Meridian's seniors are our first students to apply to college and their applications have been met with a resounding "Yes!" This response was a yes to the complex, intellectual projects that our students carry out, to the sophisticated literature that they read, to clear and engaging writing in myriad forms, to problems posed, and to problems solved. The yes has been to their creative efforts in studio and performing arts and to original research in all disciplines. The yes was for learners who know how to take initiative, to self-assess and improve their efforts, to work collaboratively, and to work with persistence. Most importantly, our seniors were welcomed by the colleges because of their pioneering spirit and leadership, their commitment to community, and the genuine passion that they bring to their learning.

True to the type of education that they value, Meridian's seniors have sought out colleges known for strong student-professor interactions. Here are their choices:

  • Janasha Goffigan-Holmes - College of the Atlantic. Janasha is heading to the Maine coast to study Marine Biology, Psychology, and Feminism.
  • William Gurner - Bard College. Willie will be exploring Environmental Science, Art, Literature, and Biology.
  • Matthew Haber - Boston University, School of Theatre. Matthew was named a University Scholar and will be studying Theatre Design and Production.
  • Sadie Jacobson - Connecticut College. Sadie is looking forward to studying English and Theatre.
  • Jesse Nicholas - Boston College. Jesse is going to investigate mathematics and history.
  • Sydney Steeves - The Massachusetts College of Art and Design. Sydney plans to focus on painting and creative writing.
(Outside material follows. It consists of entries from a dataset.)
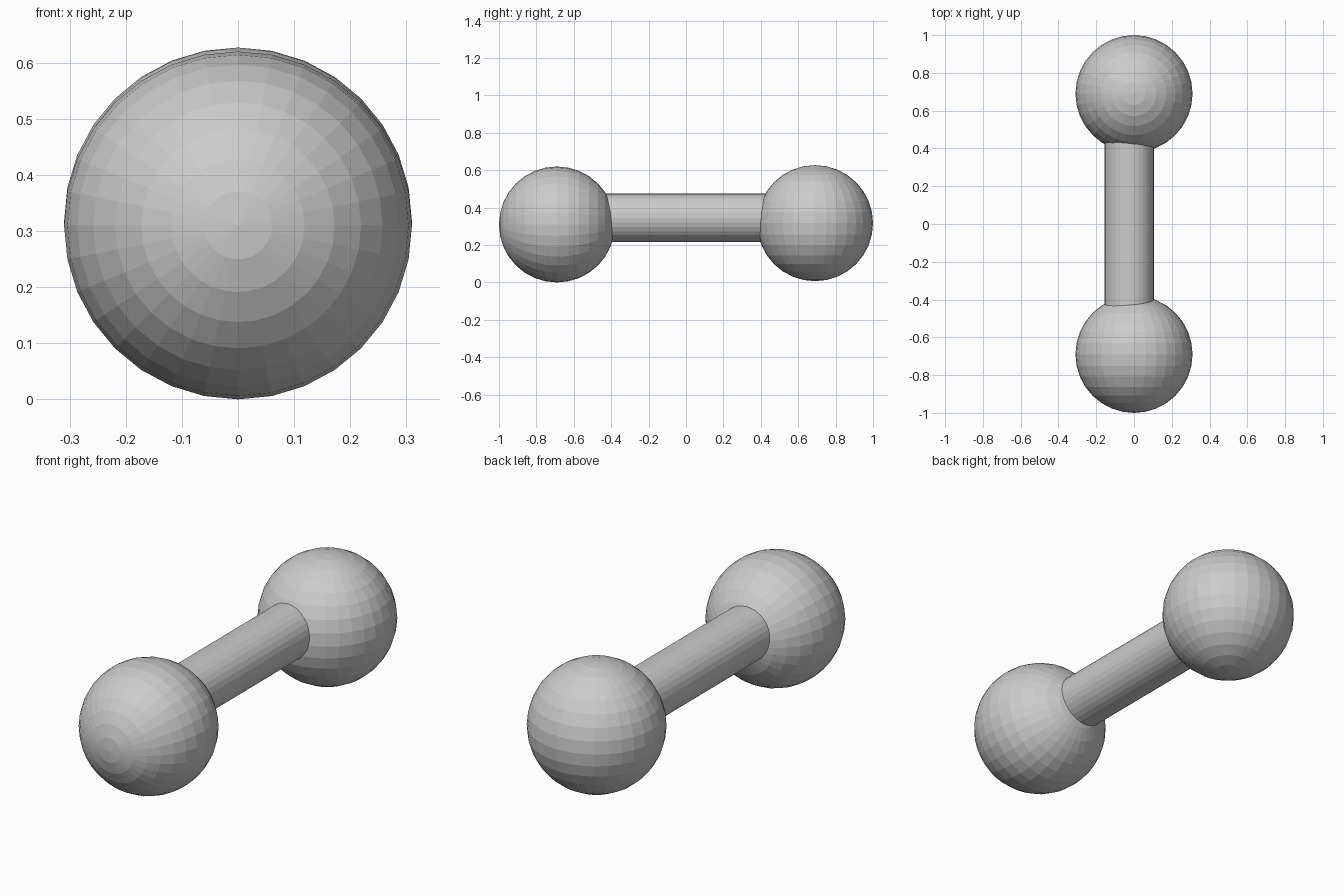
import bpy
from math import radians

if "Cube" in bpy.data.objects:
    bpy.data.objects.remove(bpy.data.objects["Cube"])

RADIUS = 0.31


def ball(name, location, tilt=0):
    bpy.ops.mesh.primitive_uv_sphere_add(
        segments=32, ring_count=16, radius=RADIUS,
        location=location, rotation=(radians(tilt), 0, 0))
    bpy.context.object.name = name


# End weights: the front one has its poles along y, the back one upright
ball("front_weight", (0, -0.69, 0.31), tilt=90)
ball("back_weight", (0, 0.69, 0.317))

# Handle bar, slightly off-centre, ends buried in the weights
bpy.ops.mesh.primitive_cylinder_add(
    vertices=32, radius=0.13, depth=1.1,
    location=(-0.025, 0, 0.345), rotation=(radians(90), 0, 0))
bpy.context.object.name = "handle"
Since Meridian's founding, I have been asked how our graduates would get into colleges without a traditionally graded transcript. Likewise, I have heard from people who thought that our interdisciplinary and project-based curriculum was great, but would make college admissions difficult. What our seniors have shown is that in the absence of grades, colleges will take the time to read about a student's academic achievements and come away with a more vivid and detailed appreciation for the work that Meridian students do. The seniors' essays, research abstracts, and the school's descriptions were far more persuasive evidence of preparation for college than a grade point average. It has been truly gratifying to hear how much colleges value the engagement, the skills, and the ability to make connections that are the hallmark of Meridian learners.

Congratulations to this wonderful group of students who have blazed the way for us these past six years. We look forward to hearing of their further adventures.